Authorities are advising people to use readily available public records checks to look into the backgrounds of those they would date. That’s a good idea but no guarantee that it will turn up enough information to stay safe.
The suspect in the latest case, John Robert Charlton, has a Facebook page that shows plenty of “friends” and no hint that a Mr. Hyde is lurking behind the smiling photos. He might have been able to conceal his homelessness and even his propensity for drunken violence from a prospective date. And an in-state public records check would only have revealed a 1998 negligent driving conviction – hardly a major red flag.
It would have taken a fairly extensive – and more expensive – background check to have revealed Charlton’s convictions in Montana for felony theft and in Utah for aggravated robbery.
For those who go out with a lot of people they meet on dating sites, it’s probably not feasible to do deep background checks on everyone.

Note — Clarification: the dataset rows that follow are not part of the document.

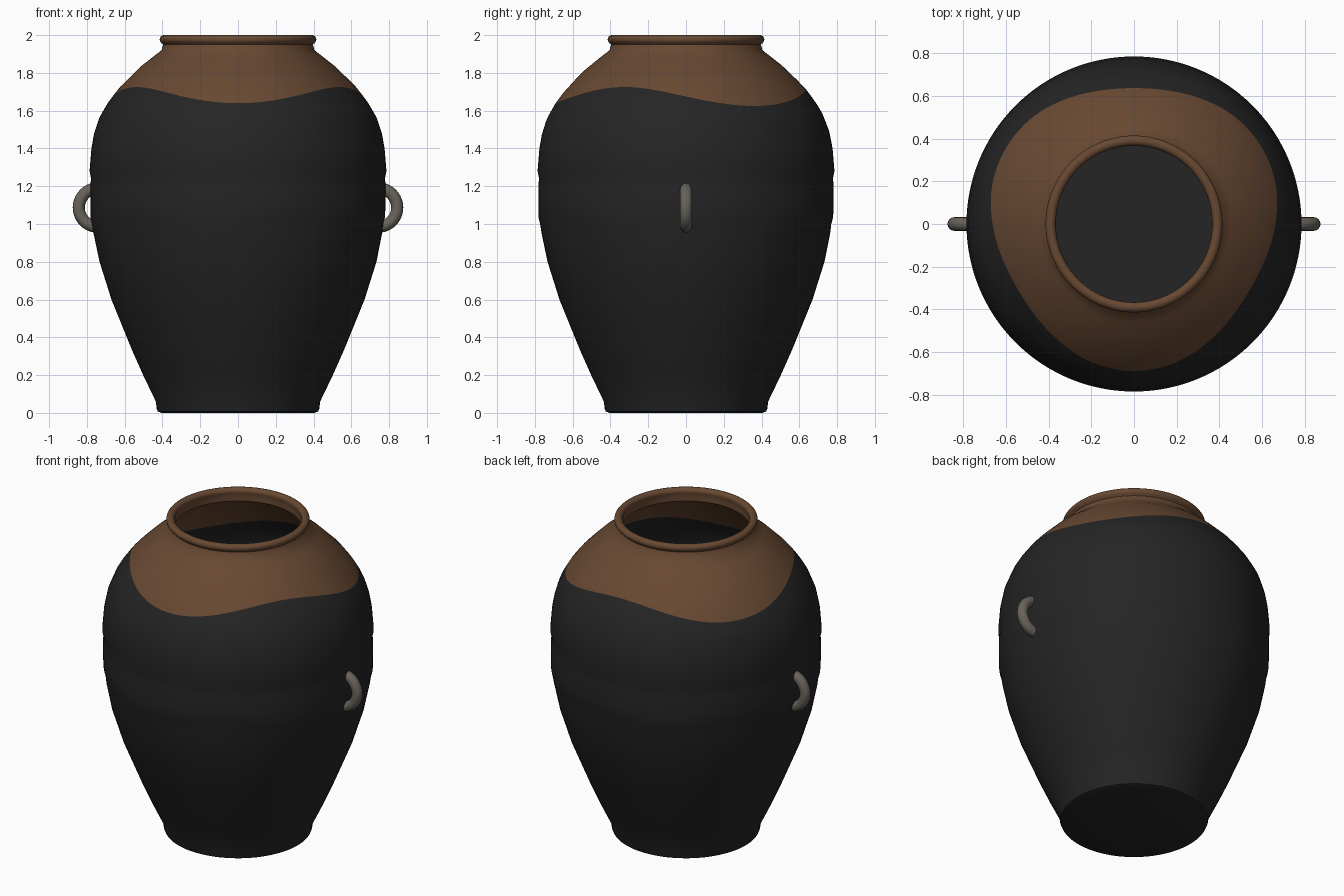
import bpy, bmesh
from math import sin, pi, cos, radians

cube = bpy.data.objects.get("Cube")
if cube:
    bpy.data.objects.remove(cube, do_unlink=True)


def material(name, rgb):
    mat = bpy.data.materials.new(name)
    mat.use_nodes = True
    mat.diffuse_color = (*rgb, 1)
    mat.node_tree.nodes["Principled BSDF"].inputs["Base Color"].default_value = (*rgb, 1)
    return mat


dark = material("charcoal clay", (0.018, 0.018, 0.018))
brown = material("brown glaze", (0.138, 0.066, 0.032))
grey = material("grey handle", (0.14, 0.125, 0.105))

# Outer wall as (height, radius), with a shallow raised band at mid height
WALL = [(0.06, 0.435), (0.2, 0.502), (0.33, 0.56), (0.6, 0.67), (0.8, 0.733),
        (0.95, 0.764), (1.0, 0.77), (1.035, 0.781), (1.2, 0.782), (1.24, 0.778),
        (1.28, 0.786), (1.4, 0.776), (1.48, 0.762), (1.56, 0.736), (1.64, 0.69),
        (1.72, 0.63), (1.83, 0.52), (1.92, 0.405)]
WALL_THICKNESS = 0.035
GLAZE_Z, BAND_Z = 1.67, 1.01
SEGMENTS = 128


def wall_radius(z):
    for (z0, r0), (z1, r1) in zip(WALL, WALL[1:]):
        if z <= z1:
            return r0 + (r1 - r0) * (z - z0) / (z1 - z0)
    return WALL[-1][1]


def tent(z, low, mid, high):
    return max(0, min((z - low) / (mid - low), (high - z) / (high - mid)))


def glaze_shift(a):
    return 0.005 - 0.045 * sin(3 * a) - 0.01 * sin(a)


def wall_point(z, a, inset):
    """Rows bend with the glaze edge; the band edge ripples."""
    moved = z + glaze_shift(a) * tent(z, 1.4, GLAZE_Z, 1.92)
    ripple = 0.015 * sin(5 * a + 1) * tent(z, 0.9, BAND_Z, 1.15)
    return wall_radius(moved - ripple) - inset, moved


def wall_rows(inset):
    zs = sorted({z for z, r in WALL} | {GLAZE_Z, 1.6, 1.78, 1.88, 0.45, 0.7, 1.1})
    return [(z, inset) for z in zs]


# Full section: foot, outside, rim, inside, floor; tuples of (radius, height, glazed)
def section(a):
    pts = [(0.405, 0.0), (0.425, 0.008), (0.43, 0.02)]
    pts += [wall_point(z, a, i) for z, i in wall_rows(0)]
    pts += [(0.396, 1.95)]
    # Rounded lip
    pts += [(0.391 + 0.024 * cos(radians(t)), 1.977 + 0.023 * sin(radians(t)))
            for t in range(-50, 211, 26)]
    pts += [(0.37, 1.94)]
    pts += [wall_point(z, a, i) for z, i in reversed(wall_rows(WALL_THICKNESS))]
    return pts


bm = bmesh.new()
columns = []
for s in range(SEGMENTS):
    a = 2 * pi * s / SEGMENTS
    columns.append([bm.verts.new((r * cos(a), r * sin(a), z)) for r, z in section(a)])

# Rows lying between the outer and inner glaze edges are glazed
rows = wall_rows(0)
edge = [z for z, i in rows].index(GLAZE_Z)
count = len(columns[0])
first, last = 3 + edge, count - 1 - edge
for s in range(SEGMENTS):
    here, after = columns[s], columns[(s + 1) % SEGMENTS]
    for k in range(count - 1):
        face = bm.faces.new((here[k], after[k], after[k + 1], here[k + 1]))
        face.material_index = 1 if first <= k < last else 0
# Underside and inner floor
bm.faces.new([c[0] for c in reversed(columns)])
bm.faces.new([c[-1] for c in columns])
bmesh.ops.recalc_face_normals(bm, faces=bm.faces)

mesh = bpy.data.meshes.new("jar_body")
bm.to_mesh(mesh)
bm.free()
mesh.materials.append(dark)
mesh.materials.append(brown)
body = bpy.data.objects.new("jar_body", mesh)
bpy.context.collection.objects.link(body)


def smooth(obj, angle):
    bpy.ops.object.select_all(action='DESELECT')
    obj.select_set(True)
    bpy.context.view_layer.objects.active = obj
    bpy.ops.object.shade_smooth_by_angle(angle=radians(angle))


smooth(body, 45)

# Ring handles, cut off where they sink into the wall
for name, side in (("left_handle", 1), ("right_handle", -1)):
    bpy.ops.mesh.primitive_torus_add(major_radius=0.102, minor_radius=0.032,
                                     major_segments=40, minor_segments=16,
                                     location=(side * 0.741, 0, 1.087),
                                     rotation=(pi / 2, 0, 0))
    handle = bpy.context.object
    handle.name = name
    bpy.ops.object.transform_apply(location=True, rotation=True, scale=True)
    bm = bmesh.new()
    bm.from_mesh(handle.data)
    cut = bmesh.ops.bisect_plane(bm, geom=bm.verts[:] + bm.edges[:] + bm.faces[:],
                                 plane_co=(side * 0.743, 0, 0), plane_no=(-side, 0, 0),
                                 clear_outer=True)
    bmesh.ops.holes_fill(bm, edges=[e for e in bm.edges if e.is_boundary], sides=0)
    bm.to_mesh(handle.data)
    bm.free()
    handle.data.materials.append(grey)
    smooth(handle, 45)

The best advice is to meet in public places early on, then do a background check if it looks like the relationship could get more serious. And always let someone know the person’s name and where you’ll be.
Online connections don’t have to be about romance to be potentially dangerous. Many people who have placed or answered online ads, for instance, have been robbed by the other party.
An unforgettable tragedy was the so-called “Craigslist murder” of an Edgewood man gunned down in his own home in front of his family. Four people, who had responded to his online ad selling a piece of jewelry, were convicted of numerous charges and are serving long prison sentences.
Americans have become so accustomed to online transactions that it’s all too easy to let one’s guard down. While most such interactions will be safe, there’s always a slight risk when meeting up with another person who enjoys Internet anonymity. The Lyne tragedy is just the most recent reminder to be wary.